Instructions for the task =
Restate all of the data below word for word.

Stored data =
- Opening Delimiter -
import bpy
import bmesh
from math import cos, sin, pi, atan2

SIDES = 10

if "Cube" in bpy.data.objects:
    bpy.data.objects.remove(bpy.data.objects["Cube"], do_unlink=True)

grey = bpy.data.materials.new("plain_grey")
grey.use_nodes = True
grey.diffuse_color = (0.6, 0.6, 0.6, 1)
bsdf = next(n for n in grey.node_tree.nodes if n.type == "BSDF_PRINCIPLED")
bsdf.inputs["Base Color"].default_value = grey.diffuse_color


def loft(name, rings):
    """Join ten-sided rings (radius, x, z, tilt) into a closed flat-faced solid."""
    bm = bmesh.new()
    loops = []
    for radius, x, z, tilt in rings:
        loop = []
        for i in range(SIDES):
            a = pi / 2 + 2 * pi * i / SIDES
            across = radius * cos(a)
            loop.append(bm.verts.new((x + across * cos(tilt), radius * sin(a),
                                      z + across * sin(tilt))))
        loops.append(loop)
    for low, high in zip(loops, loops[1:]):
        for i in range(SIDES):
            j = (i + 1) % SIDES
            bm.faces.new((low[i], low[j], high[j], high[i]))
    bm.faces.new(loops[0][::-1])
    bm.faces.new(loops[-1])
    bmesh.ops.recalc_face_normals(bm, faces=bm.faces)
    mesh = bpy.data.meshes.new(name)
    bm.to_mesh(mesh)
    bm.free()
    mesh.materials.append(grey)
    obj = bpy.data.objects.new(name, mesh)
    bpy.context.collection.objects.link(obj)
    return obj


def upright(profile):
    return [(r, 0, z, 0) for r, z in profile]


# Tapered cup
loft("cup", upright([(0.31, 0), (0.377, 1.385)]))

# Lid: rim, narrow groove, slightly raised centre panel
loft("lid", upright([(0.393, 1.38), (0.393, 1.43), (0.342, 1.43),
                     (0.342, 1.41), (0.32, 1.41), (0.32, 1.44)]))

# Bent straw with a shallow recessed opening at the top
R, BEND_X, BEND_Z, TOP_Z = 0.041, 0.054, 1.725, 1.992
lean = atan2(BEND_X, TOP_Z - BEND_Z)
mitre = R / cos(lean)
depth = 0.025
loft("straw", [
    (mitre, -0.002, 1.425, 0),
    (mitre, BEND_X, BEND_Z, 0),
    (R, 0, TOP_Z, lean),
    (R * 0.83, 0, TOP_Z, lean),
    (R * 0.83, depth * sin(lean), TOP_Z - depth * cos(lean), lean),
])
- Closing Delimiter -
Response box =
import bpy
import bmesh
from math import cos, sin, pi, atan2

SIDES = 10

if "Cube" in bpy.data.objects:
    bpy.data.objects.remove(bpy.data.objects["Cube"], do_unlink=True)

grey = bpy.data.materials.new("plain_grey")
grey.use_nodes = True
grey.diffuse_color = (0.6, 0.6, 0.6, 1)
bsdf = next(n for n in grey.node_tree.nodes if n.type == "BSDF_PRINCIPLED")
bsdf.inputs["Base Color"].default_value = grey.diffuse_color


def loft(name, rings):
    """Join ten-sided rings (radius, x, z, tilt) into a closed flat-faced solid."""
    bm = bmesh.new()
    loops = []
    for radius, x, z, tilt in rings:
        loop = []
        for i in range(SIDES):
            a = pi / 2 + 2 * pi * i / SIDES
            across = radius * cos(a)
            loop.append(bm.verts.new((x + across * cos(tilt), radius * sin(a),
                                      z + across * sin(tilt))))
        loops.append(loop)
    for low, high in zip(loops, loops[1:]):
        for i in range(SIDES):
            j = (i + 1) % SIDES
            bm.faces.new((low[i], low[j], high[j], high[i]))
    bm.faces.new(loops[0][::-1])
    bm.faces.new(loops[-1])
    bmesh.ops.recalc_face_normals(bm, faces=bm.faces)
    mesh = bpy.data.meshes.new(name)
    bm.to_mesh(mesh)
    bm.free()
    mesh.materials.append(grey)
    obj = bpy.data.objects.new(name, mesh)
    bpy.context.collection.objects.link(obj)
    return obj


def upright(profile):
    return [(r, 0, z, 0) for r, z in profile]


# Tapered cup
loft("cup", upright([(0.31, 0), (0.377, 1.385)]))

# Lid: rim, narrow groove, slightly raised centre panel
loft("lid", upright([(0.393, 1.38), (0.393, 1.43), (0.342, 1.43),
                     (0.342, 1.41), (0.32, 1.41), (0.32, 1.44)]))

# Bent straw with a shallow recessed opening at the top
R, BEND_X, BEND_Z, TOP_Z = 0.041, 0.054, 1.725, 1.992
lean = atan2(BEND_X, TOP_Z - BEND_Z)
mitre = R / cos(lean)
depth = 0.025
loft("straw", [
    (mitre, -0.002, 1.425, 0),
    (mitre, BEND_X, BEND_Z, 0),
    (R, 0, TOP_Z, lean),
    (R * 0.83, 0, TOP_Z, lean),
    (R * 0.83, depth * sin(lean), TOP_Z - depth * cos(lean), lean),
])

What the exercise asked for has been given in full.